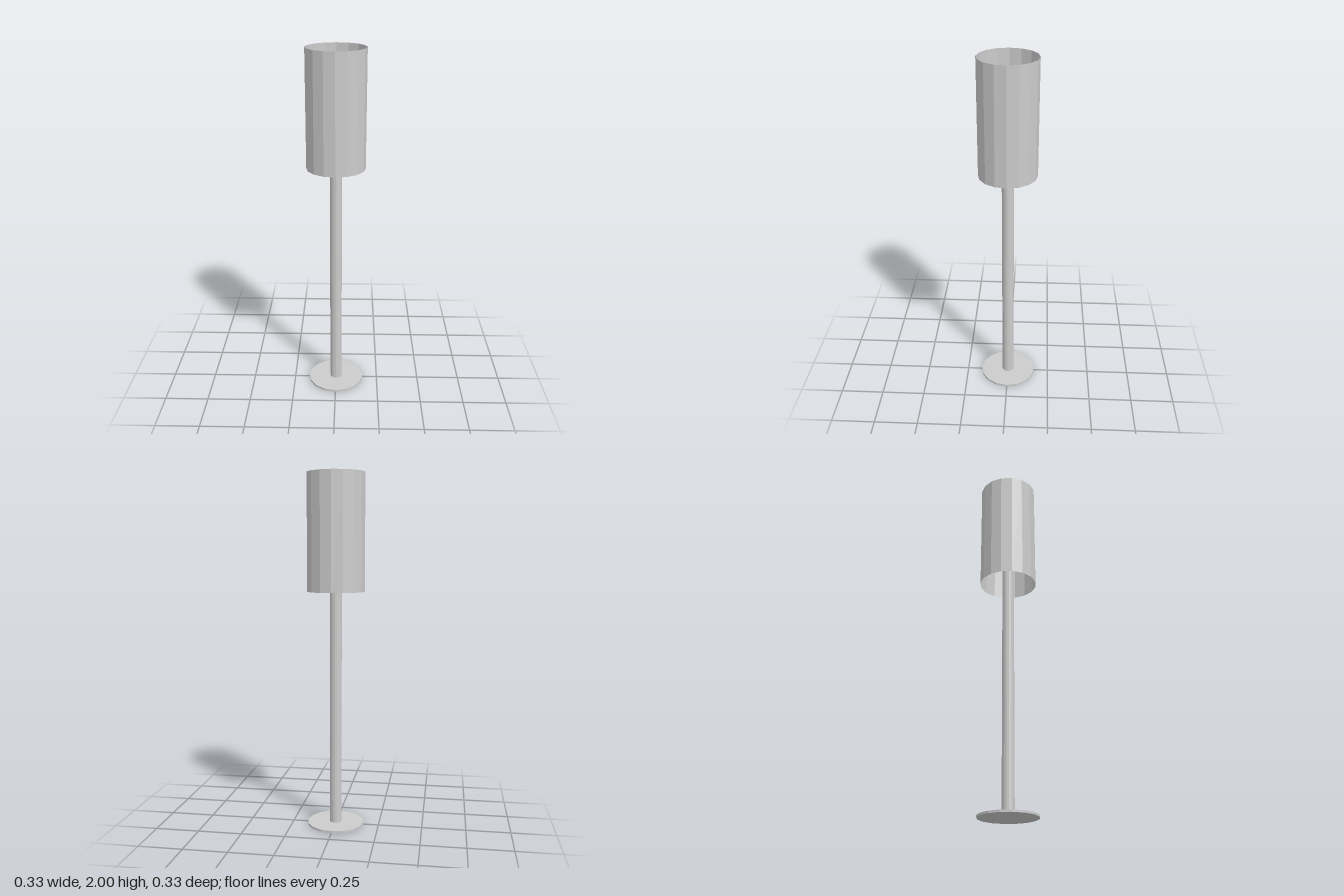
import * as THREE from 'three';

export function createModel() {
  const lamp = new THREE.Group();
  lamp.name = 'floorLamp';
  const grey = new THREE.MeshStandardMaterial({ color: 0xcccccc, flatShading: true });
  const thin = new THREE.MeshStandardMaterial({ color: 0xcccccc, flatShading: true, side: THREE.DoubleSide });

  const R = 0.163;        // radius of base and shade
  const SIDES = 16;
  const shadeBottom = 1.35, shadeTop = 2;
  const spokeY = 1.62;    // height of the shade support

  function add(name, geometry, y, material = grey) {
    const mesh = new THREE.Mesh(geometry, material);
    mesh.name = name;
    mesh.position.y = y;
    lamp.add(mesh);
    return mesh;
  }

  // Flat disc base and upright pole
  add('base', new THREE.CylinderGeometry(R, R, 0.012, SIDES), 0.006);
  const poleHeight = spokeY - 0.012;
  add('pole', new THREE.CylinderGeometry(0.034, 0.034, poleHeight, SIDES), 0.012 + poleHeight / 2);

  // Open drum shade
  const shadeHeight = shadeTop - shadeBottom;
  add('shade', new THREE.CylinderGeometry(R, R, shadeHeight, SIDES, 1, true), shadeBottom + shadeHeight / 2, thin);

  // Bulb on top of the pole
  add('bulb', new THREE.SphereGeometry(0.05, SIDES, 8), spokeY + 0.03);

  // Four thin spokes from the pole to the shade
  const spokeGeometry = new THREE.CylinderGeometry(0.0045, 0.0045, R - 0.002, 6);
  spokeGeometry.rotateZ(Math.PI / 2).translate(R / 2, 0, 0);
  for (let i = 0; i < 4; i++) {
    add('shadeSpoke' + (i + 1), spokeGeometry, spokeY).rotation.y = i * Math.PI / 2;
  }

  return lamp;
}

● ● ●

> [The task]:
Each line in the data that holds the word "const" must be copied.

> [Response for this exercise]:
  const lamp = new THREE.Group();
  const grey = new THREE.MeshStandardMaterial({ color: 0xcccccc, flatShading: true });
  const thin = new THREE.MeshStandardMaterial({ color: 0xcccccc, flatShading: true, side: THREE.DoubleSide });
  const R = 0.163;        // radius of base and shade
  const SIDES = 16;
  const shadeBottom = 1.35, shadeTop = 2;
  const spokeY = 1.62;    // height of the shade support
    const mesh = new THREE.Mesh(geometry, material);
  const poleHeight = spokeY - 0.012;
  const shadeHeight = shadeTop - shadeBottom;
  const spokeGeometry = new THREE.CylinderGeometry(0.0045, 0.0045, R - 0.002, 6);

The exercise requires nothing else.